10 tips for cleaning a menstrual cup in a public toilet

Emptying and cleaning a cup in the comfort of your own home is convenient and easy. However, what happens if you find that you need to empty, clean, or simply Cleaning a menstrual cup in a public toiletalter the position of your cup while at work, at a friends place, or out and about? For many women, this will be a rare occurrence. With cup capacities ranging from around 21-38ml, this will usually be quite sufficient to allow for 8hrs before the need to empty and rinse your cup. However, in the following instances, you may need to empty, rinse, and re-insert your cup while not in the privacy of your own home:

  • If you are a new menstrual cup user and still mastering insertion. You may be having trouble with a ‘slipping cup’, general discomfort, or leaking issues.
  • If you are going to be away from home for more than 8 hours. Perhaps for work or travel.
  • If you have a heavy flow and need to empty your cup every couple of hours (especially on the first day or two of your cycle).
  • You are camping or hiking and only have access to basic toilet facilities (if any) for a long period of time.
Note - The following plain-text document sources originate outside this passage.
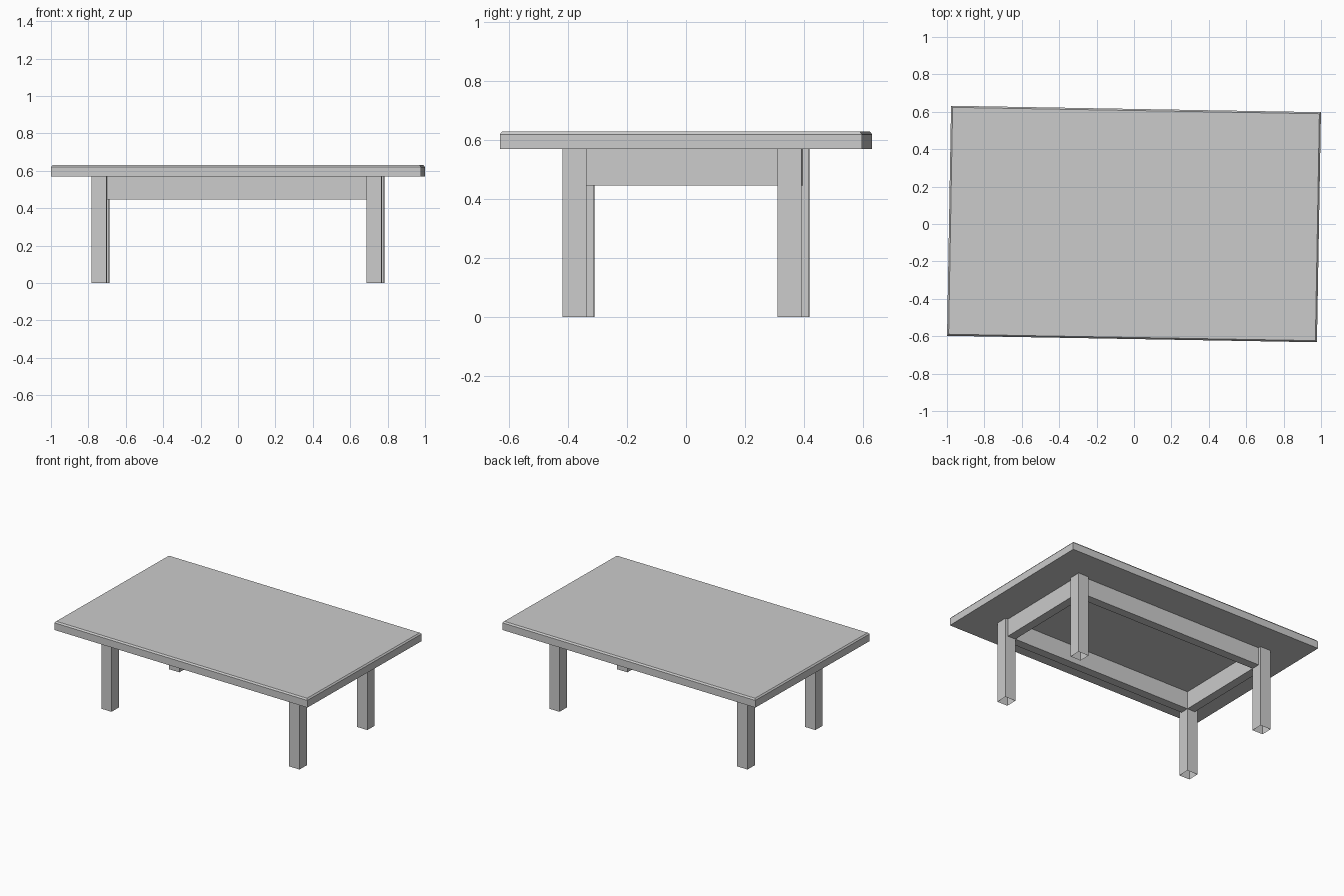
import bpy, bmesh
from math import radians
from mathutils import Matrix

cube = bpy.data.objects.get("Cube")
if cube:
    bpy.data.objects.remove(cube, do_unlink=True)

grey = bpy.data.materials.new("plain grey")
grey.use_nodes = True
colour = (0.6, 0.6, 0.6, 1)
grey.diffuse_color = colour
grey.node_tree.nodes["Principled BSDF"].inputs["Base Color"].default_value = colour

# The whole table stands turned slightly clockwise
TURN = Matrix.Rotation(radians(-1), 4, "Z")


def box(name, low, high, open_bottom=False, chamfer=None):
    bm = bmesh.new()
    bmesh.ops.create_cube(bm, size=1)
    for v in bm.verts:
        for i in range(3):
            v.co[i] = high[i] if v.co[i] > 0 else low[i]
    bm.normal_update()
    if open_bottom:
        bottom = [f for f in bm.faces if f.normal.z < -0.9]
        bmesh.ops.delete(bm, geom=bottom, context="FACES")
    if chamfer:
        # Raise an inset panel to leave a shallow sloping rim
        top = [f for f in bm.faces if f.normal.z > 0.9]
        bmesh.ops.inset_region(bm, faces=top, thickness=chamfer, depth=0)
        for v in top[0].verts:
            v.co.z += 0.01
    mesh = bpy.data.meshes.new(name)
    bm.to_mesh(mesh)
    bm.free()
    mesh.materials.append(grey)
    obj = bpy.data.objects.new(name, mesh)
    obj.matrix_world = TURN
    bpy.context.collection.objects.link(obj)


X, Y = 0.775, 0.405        # outer faces of the legs
LEG, RECESS = 0.08, 0.02
UNDER, APRON = 0.57, 0.447  # underside of the top, lower edge of the aprons

# Table top with chamfered rim
box("table_top", (-0.989, -0.615, UNDER), (0.989, 0.615, 0.62), chamfer=0.012)


def span(side, outer, inner):
    return sorted((side * outer, side * inner))


# Hollow square legs, open at the foot
for sx, x_name in ((1, "left"), (-1, "right")):
    for sy, y_name in ((-1, "front"), (1, "back")):
        x, y = span(sx, X, X - LEG), span(sy, Y, Y - LEG)
        box(f"{y_name}_{x_name}_leg", (x[0], y[0], 0), (x[1], y[1], UNDER), open_bottom=True)

# Aprons between the legs, flush with their inner faces
for side, name in ((-1, "front"), (1, "back")):
    y = span(side, Y - RECESS, Y - LEG)
    box(f"{name}_apron", (LEG - X, y[0], APRON), (X - LEG, y[1], UNDER))
for side, name in ((1, "left"), (-1, "right")):
    x = span(side, X - RECESS, X - LEG)
    box(f"{name}_apron", (x[0], LEG - Y, APRON), (x[1], Y - LEG, UNDER))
If you find yourself in any of the above categories, then the following tips will help make the experience of using your menstrual cup in public places more manageable and less daunting.

1. Wash your hands

As with every other time you need to empty and re-insert your cup, be sure to wash your hands first. Wash your hands before entering the toilet cubicle, and if desired, wet a little toilet tissue and take it in with you as well (this will help wipe your cup clean).

2. Check the toilet paper

It is not uncommon to enter a toilet only to discover that the toilet paper has run out or very close to it! Before you remove your cup, check to make sure there is plenty of toilet paper in your cubicle. This will help prevent an unexpected and potentially messy situation.

3. Get a grip

Make sure you have a good grip on your cup before removing it (you don’t want to drop it!). A good tip is to first dry the base of the cup with some paper towel before removing. This will help you gain a ‘grippier’ grasp when you go to remove it.

4. Just wipe

You don’t have to rinse your cup every time you remove it. If you are in a public toilet and cannot access running water (without washing your cup in the shared wash basins), then simply wipe your cup (and fingers) with some toilet paper. Once emptied and wiped, simply re-insert and then wash your hands as normal as you leave the cubicle. As soon as you return home, or are again in a position to give your cup a proper rinse, do so.

5. Carry a water bottle

If you would like to be able to rinse your cup every time you remove it, carry a small bottle of clean water with you. That way you will be able to give your cup a quick rinse over the toilet, without the need to go out to the sinks. Never use toilet water to clean your cup! While the water may be clean, the germs around and inside the toilet bowl and seat are not.

6. Use Cup Wipes

Carry a couple of spare biodegradable Cup Wipes in your purse. That way you always have a quick and convenient way to wipe out your cup wherever you happen to be. After wiping the cup, give it a quick dry with some toilet paper before re-inserting. Most cup wipes are biodegradable and suitable to flush, put in the compost, or simply place in a sanitary disposal bin (please check product packaging).

7. Flush twice!

Don’t be in a hurry to leave, as you will likely need to flush the toilet more than once. Because you are emptying a fair amount of menstrual blood into the toilet, some can remain in the bottom of the toilet bowl after the first flush. For the benefit of the next toilet user, flush a second time to ensure all the blood is gone. To make this even easier, you can tip the contents of your cup onto some toilet paper first. This will absorb the blood and make flushing it away easier.

8. Plan your toilet stop

If possible, look for toilets that have a sink in the same cubicle as the toilet. These are often dual purpose toilets that are also handicap compliant, and can be found in some large retail chains and shopping centres. Knowing where you will be for the day and thinking about what public toilet options will be available to you can be very helpful. If you choose to use a disabled toilet, please be quick.

9. Buy a second cup

While a second cup is not usually necessary, it can be handy having a spare. In this instance, you could just wipe out your current cup and take it home to wash later. You can then insert a fresh and clean cup for the remainder of your day. A spare is also great to keep in the car should you get caught out while out and about.

10. Practice makes perfect!

It’s an old but a true saying. Try removing, emptying, and cleaning your cup using the above tips while at home. If you can master this in the privacy and comfort of your own home, you will save any potential panic or mess when out and about. You will be confident wherever you go!


Shopping Cart
Scroll to Top